The increased awareness of the necessity of food safety laws has paid off. A review conducted by the Center for Science in the Public Interest (CSPI) over 10 years, from 2001 to 2010, found a 40% decrease in foodborne illness outbreaks. These outbreaks came from dangerous bacteria like E. coli, salmonella, and other pathogens.

The drop comes after an increased awareness of the need to prevent and contain future outbreaks, including a large reform of food safety laws, called the Food Safety Modernization Act, which was signed into law in January 2011. The general public can provide feedback on the proposed rules until mid-May.

“The new draft rules recognize that the science of food safety is constantly evolving and that our oversight must take into account issues such as emerging disease-causing bacteria and new understandings of how hazards can be introduced into food processing,” says Margaret Hamburg, commissioner of the U.S. Food and Drug Administration.


But even though CSPI noted that these numbers are encouraging, they believe it doesn’t mean we’re doing enough to combat foodborne illnesses. The numbers are still overwhelming: one in six Americans get ill from a foodborne illness, with about 3,000 fatal cases every year. While it’s hopeful that the amount of victims is in decline, it’s still a number that should be brought down to zero.

The CSPI also pointed out that, in the 10-year period they analyzed, the cases that were fully investigated, from outbreak to contamination, decreased by 13%. That’s a number that worries them, as cases that are not resolved (when the origin of the contamination and/or the number of people and products affected is unknown) make it harder to control the outbreak.

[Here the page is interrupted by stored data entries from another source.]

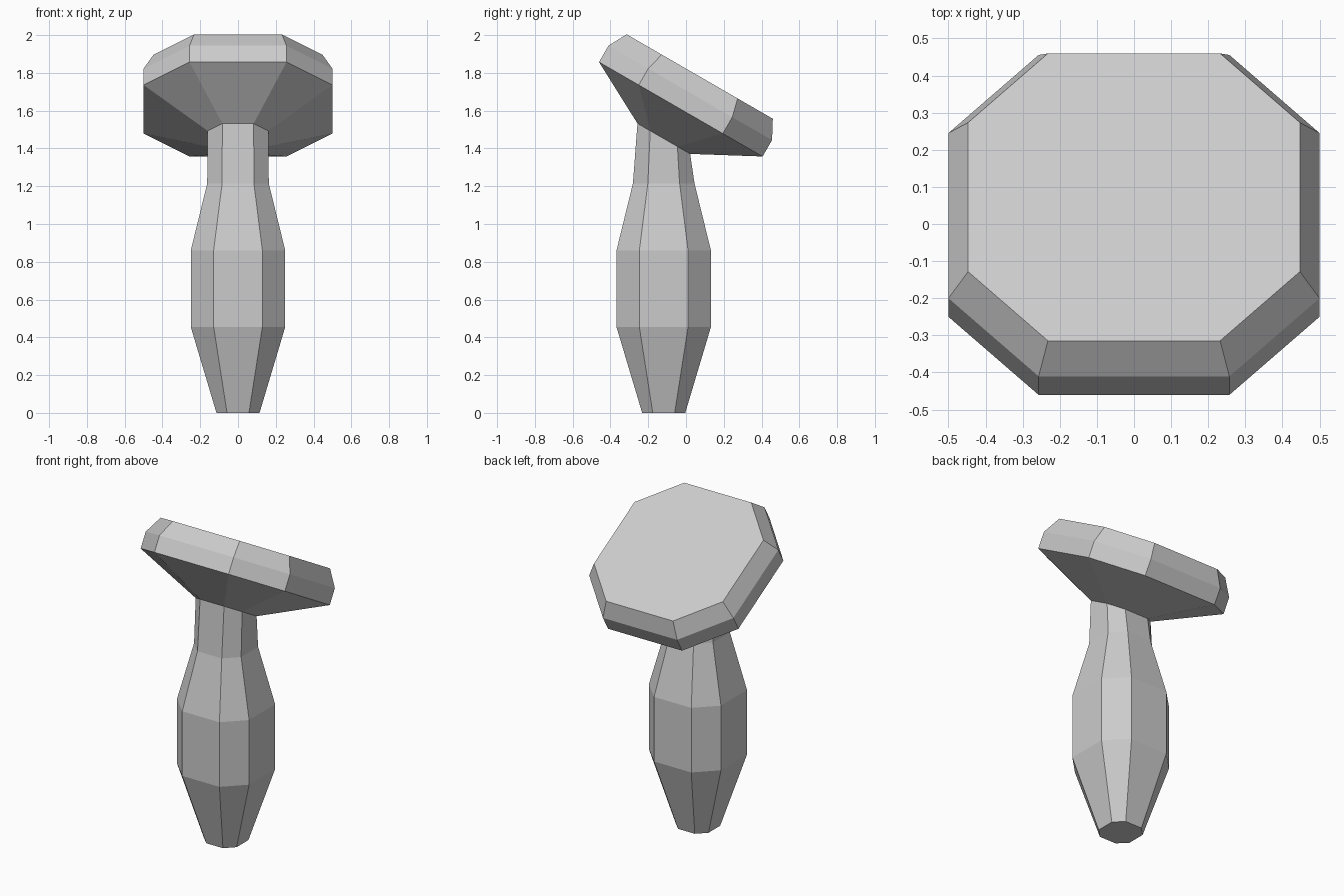
import bpy
import bmesh
from math import radians
from mathutils import Vector, Matrix

if "Cube" in bpy.data.objects:
    bpy.data.objects.remove(bpy.data.objects["Cube"])

TILT = Matrix.Rotation(radians(-30), 3, 'X')
RIM = Vector((0, -0.0275, 1.6075))   # centre of the widest lower rim of the head


def octagon(half, flat, centre, rot=Matrix.Identity(3)):
    """Square of half-size `half` with cut corners, flats of half-length `flat`."""
    pts = [(half, -flat), (half, flat), (flat, half), (-flat, half),
           (-half, flat), (-half, -flat), (-flat, -half), (flat, -half)]
    return [Vector(centre) + rot @ Vector((x, y, 0)) for x, y in pts]


def upright(half, flat, z):
    return octagon(half, flat, (0, -0.118, z))


def tilted(half, flat, height):
    return octagon(half, flat, RIM + TILT @ Vector((0, 0, height)), TILT)


def loft(name, rings, cap_bottom=False, cap_top=False):
    bm = bmesh.new()
    loops = [[bm.verts.new(p) for p in ring] for ring in rings]
    for a, b in zip(loops, loops[1:]):
        for i in range(8):
            j = (i + 1) % 8
            bm.faces.new((a[i], a[j], b[j], b[i]))
    if cap_bottom:
        bm.faces.new(loops[0][::-1])
    if cap_top:
        bm.faces.new(loops[-1])
    mesh = bpy.data.meshes.new(name)
    bm.to_mesh(mesh)
    bm.free()
    obj = bpy.data.objects.new(name, mesh)
    bpy.context.collection.objects.link(obj)
    return obj


# Shared joint where the neck meets the head
joint = tilted(0.161, 0.083, -0.18)

# Handle: tapered foot, straight grip, narrowing neck
loft("handle", [upright(0.114, 0.058, 0), upright(0.25, 0.129, 0.455),
                upright(0.25, 0.129, 0.86), upright(0.163, 0.084, 1.215), joint],
     cap_bottom=True)

# Head: flared underside, straight rim, bevelled flat top
loft("head", [joint, tilted(0.5, 0.257, 0), tilted(0.5, 0.257, 0.1),
              tilted(0.447, 0.232, 0.2)], cap_top=True)
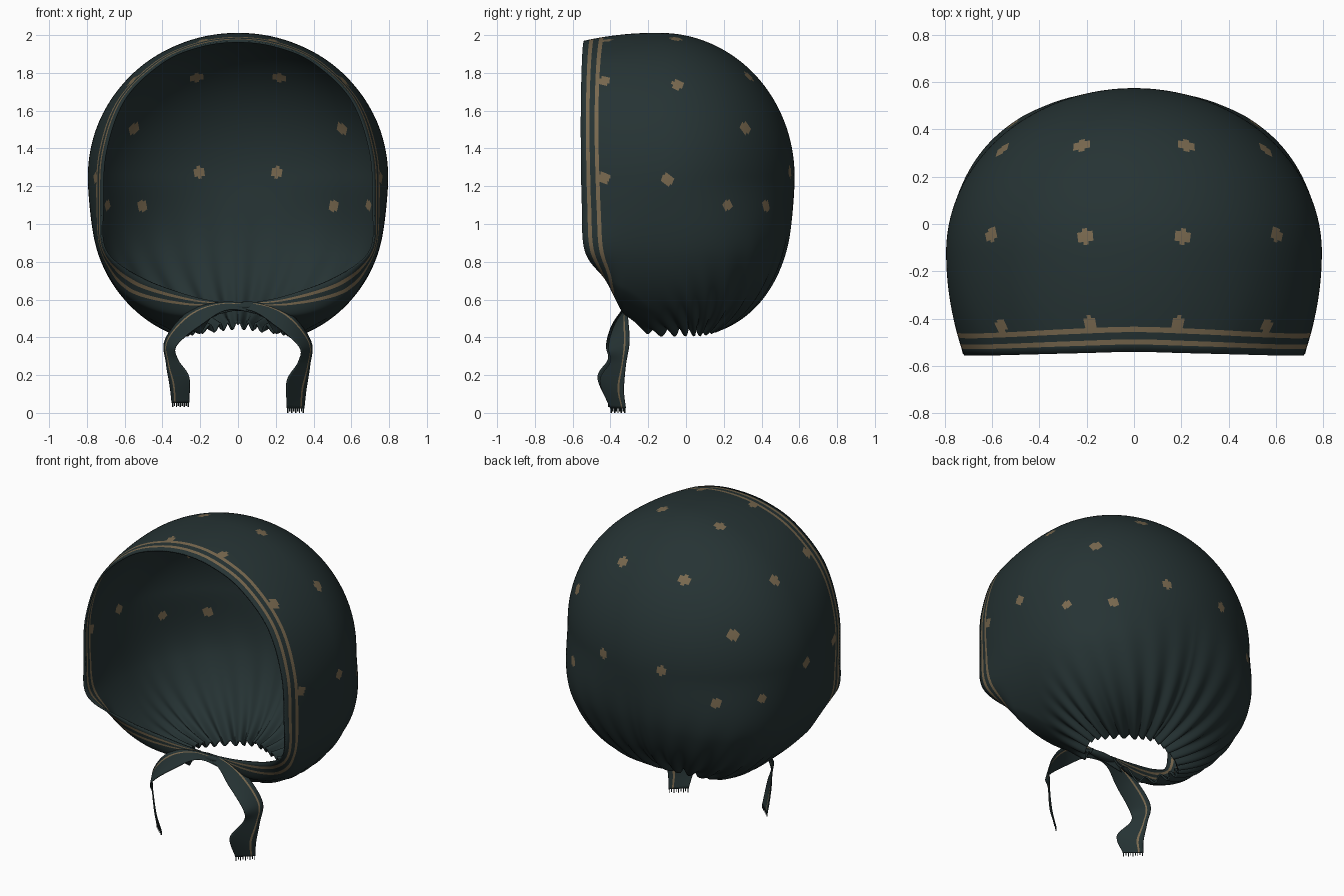
import bpy, bmesh, math
from mathutils import Vector, kdtree

if "Cube" in bpy.data.objects:
    bpy.data.objects.remove(bpy.data.objects["Cube"])


def material(name, rgb):
    m = bpy.data.materials.new(name)
    m.diffuse_color = (*rgb, 1)
    m.use_nodes = True
    m.node_tree.nodes["Principled BSDF"].inputs["Base Color"].default_value = m.diffuse_color
    return m


CLOTH = material("dark_teal_cloth", (0.019, 0.033, 0.034))
TAN = material("tan_trim", (0.19, 0.14, 0.078))


def make_object(name, verts, faces, colours=None, thickness=0.0):
    me = bpy.data.meshes.new(name)
    me.from_pydata([tuple(v) for v in verts], [], faces)
    me.materials.append(CLOTH)
    me.materials.append(TAN)
    if colours:
        me.polygons.foreach_set("material_index", colours)
    me.shade_smooth()
    ob = bpy.data.objects.new(name, me)
    bpy.context.collection.objects.link(ob)
    if thickness:
        mod = ob.modifiers.new("thickness", 'SOLIDIFY')
        mod.thickness = thickness
        mod.offset = 0
    return ob


def spline(points, t, mirror_end=False):
    """Smooth curve through points, t from 0 to 1."""
    p = [Vector(q) for q in points]
    last = p[-2] * 1
    last.x = -last.x
    p = [2 * p[0] - p[1]] + p + [last if mirror_end else 2 * p[-1] - p[-2]]
    n = len(points) - 1
    i = min(int(t * n), n - 1)
    f = t * n - i
    a, b, c, d = p[i:i + 4]
    return 0.5 * (2 * b + (c - a) * f + (2 * a - 5 * b + 4 * c - d) * f ** 2
                  + (3 * b - a - 3 * c + d) * f ** 3)


# Bonnet: each strip of cloth runs from the face rim, over the head, to the neck
CENTRE = Vector((0, -0.12, 1.25))
FACE_RIM = [(.06, -.29, .58), (.25, -.33, .62), (.52, -.43, .72), (.70, -.535, .86),
            (.715, -.55, 1.1), (.70, -.555, 1.38), (.60, -.555, 1.66),
            (.40, -.55, 1.855), (.20, -.545, 1.94), (0, -.54, 1.965)]
NECK_RIM = [(.08, -.28, .57), (.20, -.20, .44), (.28, -.10, .43), (.31, -.02, .43),
            (.30, .04, .43), (.26, .08, .43), (.20, .12, .44),
            (.12, .15, .45), (.06, .17, .46), (0, .18, .46)]
BULGE = [(.09, -.18, -.7), (.35, -.15, -.72), (.8, -.13, -.75), (1.0, 0, -.6),
         (1.2, .2, -.4), (1.3, .5, -.2), (1.2, .9, 0),
         (.9, 1.2, .25), (.45, 1.4, .4), (0, 1.5, .5)]


def head_radius(d):
    """Distance from the centre to the rounded head form along d."""
    s = max(0.0, min(1.0, -d.z / 0.5))
    p = 2 + 0.45 * s * s * (3 - 2 * s)
    ry = 0.69 if d.y > 0 else 1.07
    rz = 0.75 if d.z > 0 else 0.86
    total = abs(d.x / 0.79) ** p + abs(d.y / ry) ** p + abs(d.z / rz) ** p
    return total ** (-1 / p)


HALF, ROWS, FINE = 130, 168, 90
STRIPES = [0, .032, .054, .085, .108]


def strip(u):
    rim = spline(FACE_RIM, u, True) - CENTRE
    neck = spline(NECK_RIM, u, True) - CENTRE
    mid = spline(BULGE, u, True)
    a, b = rim.normalized(), neck.normalized()
    sa = rim.length / head_radius(a)
    sb = neck.length / head_radius(b)
    full = min(1.0, u * 4)
    path = []
    for k in range(FINE + 1):
        v = k / FINE
        d = (a * (1 - v) ** 2 + mid * 2 * v * (1 - v) + b * v * v).normalized()
        wa = max(0.0, 1 - v / 0.3) ** 2
        wb = max(0.0, (v - 0.7) / 0.3) ** 2
        blended = 1 + (sa - 1) * wa + (sb - 1) * wb
        straight = sa + (sb - sa) * v
        scale = straight + (blended - straight) * full
        gather = max(0.0, (v - 0.62) / 0.38) ** 2
        scale *= 1 + 0.025 * gather * math.sin(u * 75)
        path.append(CENTRE + d * scale * head_radius(d))
    # Even spacing, with the first rows placed on the stripe edges
    dist = [0.0]
    for p, q in zip(path, path[1:]):
        dist.append(dist[-1] + (q - p).length)
    length = dist[-1]
    k = min(1.0, length / 0.6)
    marks = [s * k for s in STRIPES]
    marks += [marks[-1] + (length - marks[-1]) * i / ROWS for i in range(1, ROWS + 1)]
    out, j = [], 0
    for m in marks:
        while j < FINE - 1 and dist[j + 1] < m:
            j += 1
        f = (m - dist[j]) / max(dist[j + 1] - dist[j], 1e-9)
        out.append(path[j].lerp(path[j + 1], min(1.0, f)))
    return out


def build_bonnet():
    right = [strip(i / HALF) for i in range(HALF + 1)]
    left = [[Vector((-p.x, p.y, p.z)) for p in s] for s in right]
    columns = left + right[-2::-1]
    n = len(columns[0])
    verts = [p for c in columns for p in c]
    faces, colours, centres = [], [], []
    for i in range(len(columns) - 1):
        for j in range(n - 1):
            f = (i * n + j, (i + 1) * n + j, (i + 1) * n + j + 1, i * n + j + 1)
            faces.append(f)
            colours.append(1 if j in (1, 3) else 0)
            centres.append(sum((verts[k] for k in f), Vector()) / 4)
    # Round dots, snapped to the nearest cloth
    tree = kdtree.KDTree(len(centres))
    for i, c in enumerate(centres):
        tree.insert(c, i)
    tree.balance()
    dots = [(.6, -.05, 1.74), (.2, -.05, 1.98), (.22, .34, 1.79), (.57, .32, 1.51),
            (.2, .54, 1.28), (.5, .41, 1.1), (.75, .24, 1.1), (.79, -.1, 1.23),
            (.19, -.425, 1.96), (.55, -.425, 1.74), (.74, -.43, 1.25)]
    for x, y, z in dots:
        for side in (1, -1):
            spot = tree.find((side * x, y, z))[0]
            for _, i, _ in tree.find_range(spot, 0.031):
                colours[i] = 1
    make_object("bonnet", verts, faces, colours, 0.01)


# Ties: two ribbons that cross under the chin and hang down
OUTER = [(-.10, -.29, .58), (.10, -.30, .585), (.27, -.31, .53), (.385, -.30, .38),
         (.38, -.32, .25), (.36, -.33, .12), (.35, -.32, .025)]
INNER = [(-.16, -.30, .51), (.05, -.32, .545), (.20, -.38, .46), (.325, -.41, .35),
         (.32, -.40, .27), (.26, -.455, .17), (.26, -.40, .025)]
ACROSS = [0, .17, .25, .5, .75, .93, 1]


def build_tie(name, side, lift, forward):
    steps, w = 48, len(ACROSS)

    def place(p):
        drop = lift * max(0.0, min(1.0, (0.5 - p.z) / 0.5))
        return Vector((side * p.x, p.y - forward, p.z + drop))

    verts, faces, colours = [], [], []
    for i in range(steps + 1):
        a, b = spline(OUTER, i / steps), spline(INNER, i / steps)
        verts += [place(a.lerp(b, s)) for s in ACROSS]
    for i in range(steps):
        for j in range(w - 1):
            k = i * w + j
            faces.append((k, k + 1, k + w + 1, k + w))
            colours.append(1 if j == 1 else 0)
    # Fringe threads at the loose end
    a, b = Vector(OUTER[-1]), Vector(INNER[-1])
    for t in range(9):
        s = 0.02 + t * 0.115
        k = len(verts)
        p, q = a.lerp(b, s), a.lerp(b, s + 0.04)
        low = Vector((0, 0, -0.025 if t % 2 == 0 else -0.018))
        verts += [place(v) for v in (p, q, q + low, p + low)]
        faces.append((k, k + 1, k + 2, k + 3))
        colours.append(0)
    make_object(name, verts, faces, colours, 0.006)


def build_knot():
    bm = bmesh.new()
    bmesh.ops.create_uvsphere(bm, u_segments=20, v_segments=10, radius=1)
    for v in bm.verts:
        v.co = Vector((v.co.x * 0.10, v.co.y * 0.025 - 0.295, v.co.z * 0.022 + 0.562))
    me = bpy.data.meshes.new("chin_knot")
    bm.to_mesh(me)
    bm.free()
    me.materials.append(CLOTH)
    me.shade_smooth()
    bpy.context.collection.objects.link(bpy.data.objects.new("chin_knot", me))


build_bonnet()
build_tie("right_tie", 1, 0.0, 0.0)
build_tie("left_tie", -1, 0.03, 0.012)
build_knot()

In total, CSPI has analyzed a sample of 7,194 unique cases, totaling 205,867 illnesses from 1990 to 2010.

Which foods are more likely to cause a foodborne illness than others? “On a pound-for-pound basis, fruits and vegetables, as well as dairy, are among the safest foods to eat,” says the CSPI. “When adjusted for consumption, it is seafood that presents the greatest risk of illness, causing almost 20 times as much disease as fruit and dairy.”


That doesn’t mean you have to avoid seafood; rather, be careful about where you buy it, cook it properly, and stay up to date on food recalls and outbreak notices.

DeWaal, J.D., et al., “Outbreak Alert! 2001-2010. A review of foodborne illness in America,” Center for Science in the Public Interest web site, March 22, 2013;
Hamburg, M., “Basing food safety standards on science and prevention,” FDA Voice web site, January 8, 2013;, last accessed March 25, 2013.